We kicked off our “go live” on Thursday night before the 2015 Super Bowl, in which the Seattle Seahawks, Spokane’s hometown team too, were playing. By 2 p.m. on Super Bowl Sunday, the systems were up and running. It went so well, that we were able to send our team home to watch the game, which was a rewarding feeling.
Then, just nine months later, on November 17, 2015, we experienced the largest storm to hit our service area in Avista’s 126-year history. Hurricane-force winds pummeled the Inland Northwest. Trees fell over, crushing houses and cars, toppling power lines and Avista lost power to almost half (180,000) of its customers. Avista crews, along with mutual-aid crews, contractors and support staff, worked around the clock for 10 days to restore power.
At no time is customer service more important than during a crisis.
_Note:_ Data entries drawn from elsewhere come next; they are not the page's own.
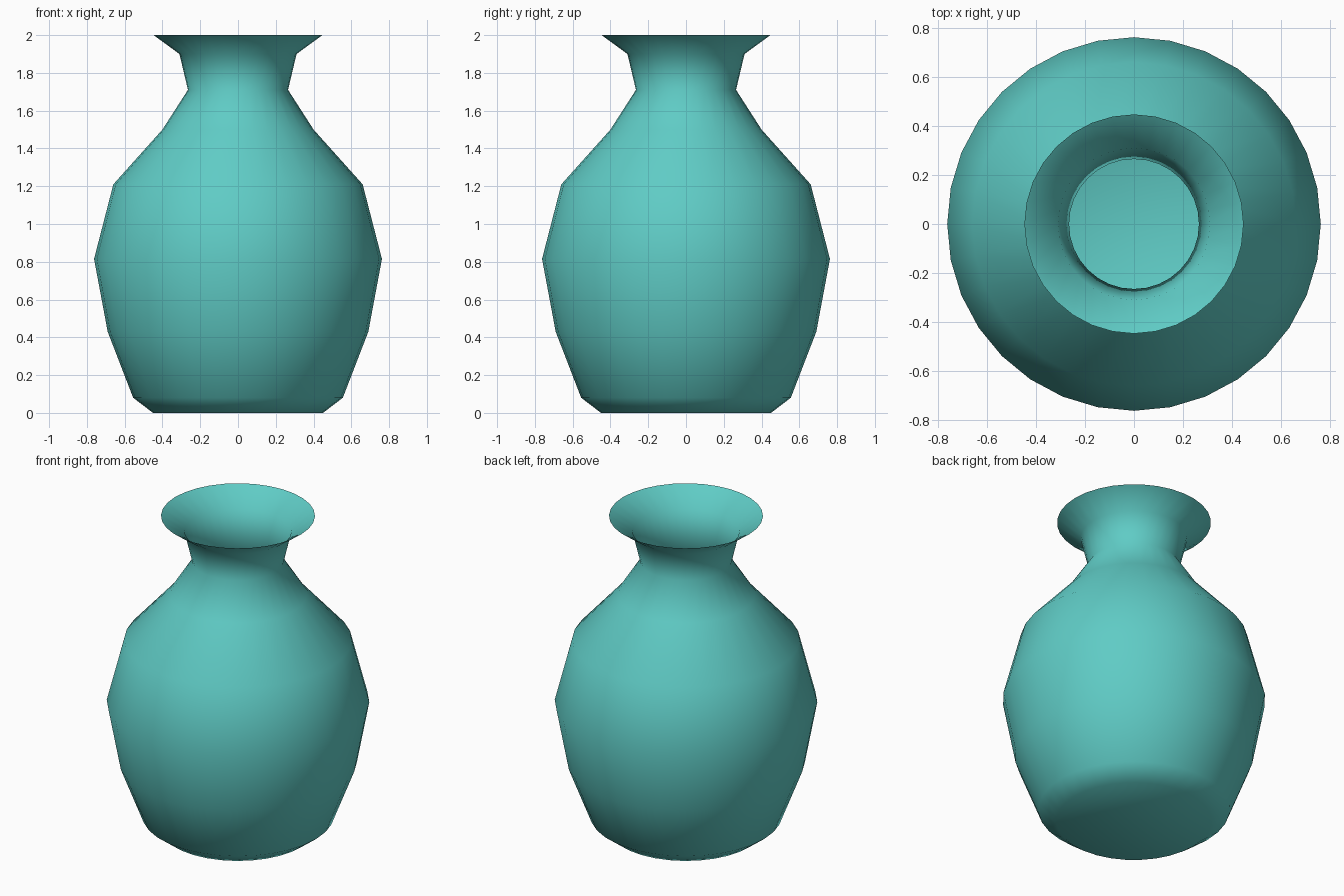
import bpy
import bmesh
from math import tau
from mathutils import Matrix, Vector

cube = bpy.data.objects.get("Cube")
if cube:
    bpy.data.objects.remove(cube, do_unlink=True)

SEGMENTS = 32

# Glaze
glaze = bpy.data.materials.new("teal glaze")
glaze.use_nodes = True
colour = (0.115, 0.60, 0.56, 1)
glaze.diffuse_color = colour
glaze.node_tree.nodes["Principled BSDF"].inputs["Base Color"].default_value = colour

# Radius and height, from foot to flared lip
profile = [(0.45, 0), (0.555, 0.08), (0.69, 0.43), (0.762, 0.815),
           (0.66, 1.21), (0.40, 1.5), (0.265, 1.71), (0.31, 1.9), (0.447, 2)]

# Thin-walled body, open at the lip
bm = bmesh.new()
rings = []
for radius, height in profile:
    rings.append([bm.verts.new(Matrix.Rotation(tau * i / SEGMENTS, 3, "Z") @ Vector((radius, 0, height)))
                  for i in range(SEGMENTS)])
for lower, upper in zip(rings, rings[1:]):
    for i in range(SEGMENTS):
        j = (i + 1) % SEGMENTS
        bm.faces.new((lower[i], lower[j], upper[j], upper[i]))

# Flat base
bm.faces.new(rings[0][::-1])
for face in bm.faces:
    face.smooth = True

mesh = bpy.data.meshes.new("vase")
bm.to_mesh(mesh)
bm.free()
mesh.materials.append(glaze)
vase = bpy.data.objects.new("vase", mesh)
bpy.context.collection.objects.link(vase)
It is when our customers need us most. That storm was the real test of Project Compass, as its magnitude was beyond anything we could have predicted (or prepared for) during our testing and dress rehearsal phases. Our new systems performed exactly as we would have wished. Our CC&B batch performance worked, and we were able get all our bills out. Under our legacy system, billing would likely have been suspended for several days.
Like all utilities, that meter-to-cash function is critical to our business. When billing goes down, you have to make it up through late billing, pro-rated billing and estimated bills. It gets messy very fast — both for Avista and for our customers.
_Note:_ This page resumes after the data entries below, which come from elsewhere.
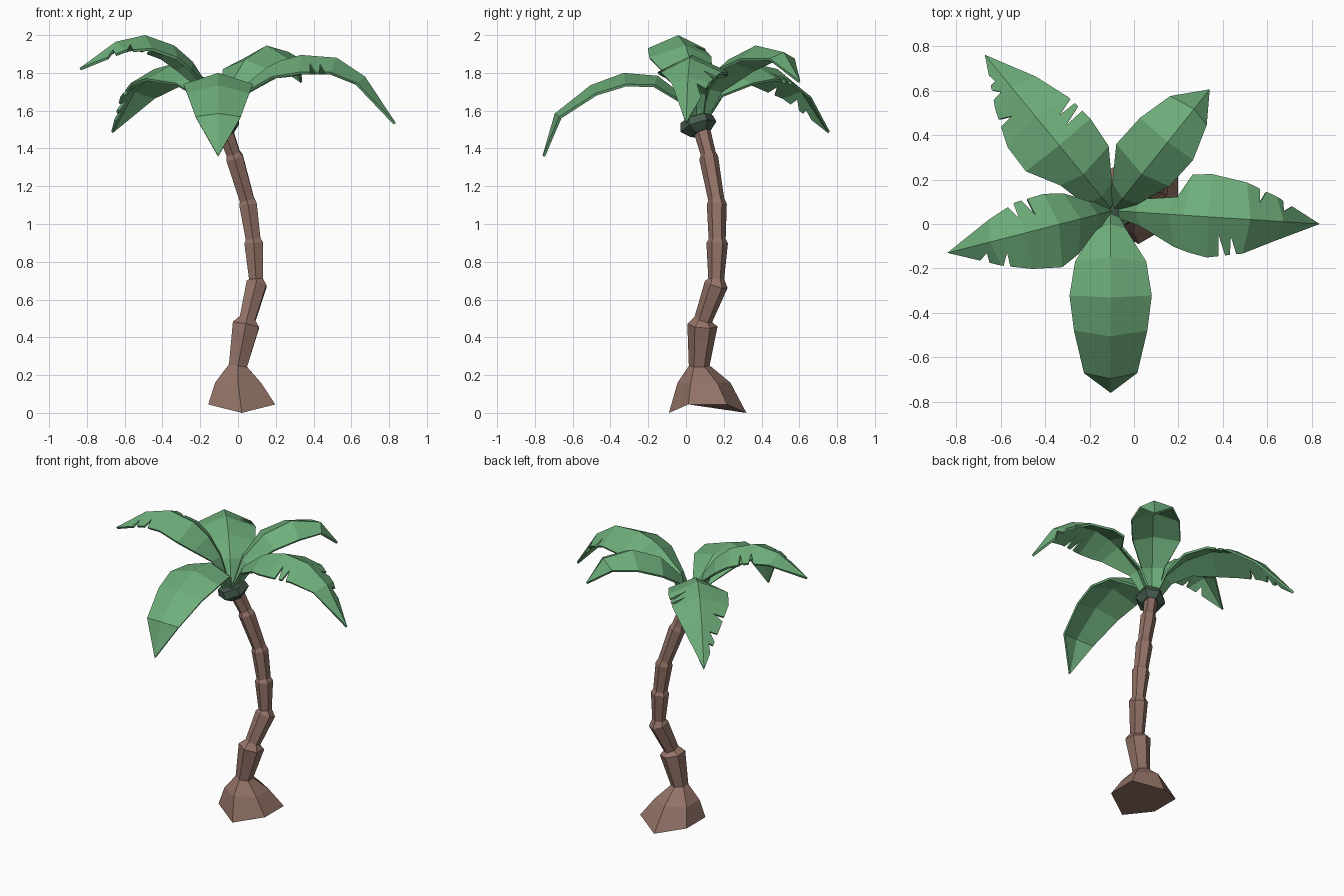
import bpy, bmesh, math
from mathutils import Vector

if "Cube" in bpy.data.objects:
    bpy.data.objects.remove(bpy.data.objects["Cube"])


def material(name, rgb):
    m = bpy.data.materials.new(name)
    m.diffuse_color = (*rgb, 1)
    m.use_nodes = True
    m.node_tree.nodes["Principled BSDF"].inputs["Base Color"].default_value = m.diffuse_color
    return m


BROWN = material("bark brown", (0.29, 0.17, 0.135))
GREEN = material("leaf green", (0.155, 0.42, 0.195))
DARK = material("dark green", (0.06, 0.105, 0.075))


def finish(bm, name, mat):
    me = bpy.data.meshes.new(name)
    bm.to_mesh(me)
    bm.free()
    me.materials.append(mat)
    ob = bpy.data.objects.new(name, me)
    bpy.context.collection.objects.link(ob)
    return ob


def hex_loft(name, rings, mat, base_lift=None):
    """Hexagonal rings (x, y, z, radius) square to the path, joined and capped."""
    bm = bmesh.new()
    pts = [Vector(r[:3]) for r in rings]
    loops = []
    for i, (p, r) in enumerate(zip(pts, rings)):
        t = (pts[min(i + 1, len(pts) - 1)] - pts[max(i - 1, 0)]).normalized()
        flat = base_lift is not None and i < 2
        loop = []
        for k in range(6):
            a = math.radians(90 + 60 * k)
            o = Vector((math.cos(a), math.sin(a), 0)) * r[3]
            if not flat:
                o.z = -(o.x * t.x + o.y * t.y) / t.z
            elif i == 0 and abs(o.x) > 0.01:
                o.z = base_lift
            loop.append(bm.verts.new(p + o))
        loops.append(loop)
    for a, b in zip(loops, loops[1:]):
        for k in range(6):
            bm.faces.new((a[k], a[(k + 1) % 6], b[(k + 1) % 6], b[k]))
    bm.faces.new(loops[0][::-1])
    bm.faces.new(loops[-1])
    bmesh.ops.recalc_face_normals(bm, faces=bm.faces)
    return finish(bm, name, mat)


# Trunk: flared root, then segments that widen upward and pinch in
hex_loft("trunk", [
    (0.02, 0.115, 0.0, 0.205), (0.0, 0.095, 0.16, 0.14), (0.0, 0.07, 0.25, 0.055),
    (0.042, 0.087, 0.465, 0.08), (0.05, 0.092, 0.495, 0.046),
    (0.098, 0.16, 0.68, 0.06), (0.095, 0.16, 0.71, 0.042),
    (0.083, 0.165, 0.90, 0.057), (0.08, 0.165, 0.92, 0.045),
    (0.053, 0.163, 1.105, 0.053), (0.047, 0.16, 1.13, 0.042),
    (-0.018, 0.12, 1.35, 0.05), (-0.026, 0.117, 1.375, 0.039),
    (-0.08, 0.075, 1.53, 0.045)], BROWN, base_lift=0.045)

# Crown collar
hex_loft("crown_collar", [
    (-0.068, 0.078, 1.48, 0.055), (-0.078, 0.066, 1.515, 0.095),
    (-0.09, 0.056, 1.555, 0.085)], DARK)


def frond(name, origin, tip, stations, notches=()):
    """Folded leaf. stations: (reach, z, left width, right width, droop);
    notches: (side, reach, depth), side 0 = left, 1 = right."""
    o = Vector((*origin, 0))
    d = (Vector((*tip, 0)) - o).normalized()
    left = Vector((-d.y, d.x, 0))
    ridge = [o + d * s[0] + Vector((0, 0, s[1])) for s in stations]
    n = len(ridge)
    bm = bmesh.new()
    rv = [bm.verts.new(p) for p in ridge]
    for side, sgn in ((0, 1), (1, -1)):
        edge = []
        for i, s in enumerate(stations):
            t = (ridge[min(i + 1, n - 1)] - ridge[max(i - 1, 0)]).normalized()
            up = t.cross(left) * -1 if t.cross(left).z < 0 else t.cross(left)
            edge.append(ridge[i] + left * sgn * s[2 + side] - up * s[4])
        ev = [bm.verts.new(p) for p in edge[:-1]] + [rv[-1]]
        for i in range(n - 1):
            r0, r1 = stations[i][0], stations[i + 1][0]
            cut = []
            for ns, r, depth in sorted(notches):
                if ns == side and r0 <= r < r1:
                    u = (r - r0) / (r1 - r0)
                    du = 0.017 / (r1 - r0)
                    ua, ub = max(u - du, 0.03), min(u + du, 0.97)
                    inner = edge[i].lerp(edge[i + 1], ua).lerp(
                        ridge[i].lerp(ridge[i + 1], max(ua - du, 0)), depth)
                    cut += [bm.verts.new(p) for p in (
                        edge[i].lerp(edge[i + 1], ua), inner,
                        edge[i].lerp(edge[i + 1], ub))]
            loop = [rv[i], rv[i + 1]]
            if i < n - 2:
                loop.append(ev[i + 1])
            loop += cut[::-1] + [ev[i]]
            bm.faces.new(loop if side == 0 else loop[::-1])
    ob = finish(bm, name, GREEN)
    m = ob.modifiers.new("thickness", 'SOLIDIFY')
    m.thickness = 0.014
    m.offset = -1
    return ob


C = (-0.095, 0.06)

frond("front_frond", (-0.105, 0.06), (-0.105, -0.76), [
    (0.0, 1.52, .03, .03, .01), (0.06, 1.67, .07, .07, .03),
    (0.21, 1.785, .16, .16, .05), (0.39, 1.80, .185, .185, .06),
    (0.565, 1.735, .165, .165, .05), (0.755, 1.585, .12, .12, .03),
    (0.82, 1.36, 0, 0, 0)])

frond("left_frond", C, (-0.84, -0.13), [
    (0.0, 1.52, .03, .03, .01), (0.07, 1.74, .07, .07, .03),
    (0.15, 1.86, .15, .13, .06), (0.25, 1.945, .19, .15, .07),
    (0.41, 2.0, .165, .145, .07), (0.57, 1.965, .115, .10, .05),
    (0.768, 1.825, 0, 0, 0)],
    [(1, .36, .55), (1, .44, .5), (0, .54, .5), (0, .63, .5)])

frond("right_frond", C, (0.835, 0.0), [
    (0.0, 1.52, .03, .03, .01), (0.10, 1.71, .06, .06, .03),
    (0.25, 1.83, .08, .145, .06), (0.32, 1.865, .185, .165, .08),
    (0.43, 1.895, .193, .183, .09), (0.62, 1.88, .165, .155, .08),
    (0.77, 1.78, .11, .09, .05), (0.932, 1.535, 0, 0, 0)],
    [(1, .51, .55), (1, .57, .5), (0, .70, .45), (0, .81, .5)])

frond("back_right_frond", C, (0.34, 0.605), [
    (0.0, 1.52, .03, .03, .01), (0.07, 1.72, .08, .07, .03),
    (0.21, 1.87, .175, .13, .06), (0.395, 1.945, .165, .14, .07),
    (0.585, 1.91, .12, .09, .04), (0.698, 1.755, 0, 0, 0)])

frond("back_left_frond", C, (-0.67, 0.76), [
    (0.0, 1.52, .03, .03, .01), (0.08, 1.70, .08, .08, .03),
    (0.21, 1.80, .11, .17, .06), (0.38, 1.85, .19, .185, .08),
    (0.55, 1.82, .185, .17, .08), (0.72, 1.71, .12, .115, .05),
    (0.907, 1.49, 0, 0, 0)],
    [(1, .46, .55), (1, .52, .5), (0, .66, .45), (0, .77, .5), (0, .82, .4)])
In addition, our customer service remained stable throughout the storm. We were bombarded with calls. With Project Compass, our customer reps no longer have to switch back and forth between systems. They have quick, easy access to each customer’s complete information.
While our new systems are stable, we still are working to repair the remaining smaller defects, as well fielding the many requests for new capabilities that were not part of the original project scope.
The backlog of requests will never go away. There always will be new features requested and required as existing tasks are completed. We will have to identify and adapt to customer and operational needs, as well as to new regulatory requirements. It’s a natural evolution of healthy, growing systems.
Pat Dever is the director of application and system programming for Avista Utilities. Pat served as Avista’s co-executive sponsor for the utility’s new Oracle CC&B and IBM Maximo system installations. He has 16 years of experience in software development in energy trading and risk management, utility operation and back office systems; and 18 years of experience in software development in other industries.
Vicki Weber is the director of energy delivery business technology for Avista Utilities. She served as Avista’s co-executive sponsor for the utility’s new Oracle CC&B and IBM Maximo system installations. Vicki has 35 years’ experience in the utility industry in various fields of electric, natural gas and telecommunications.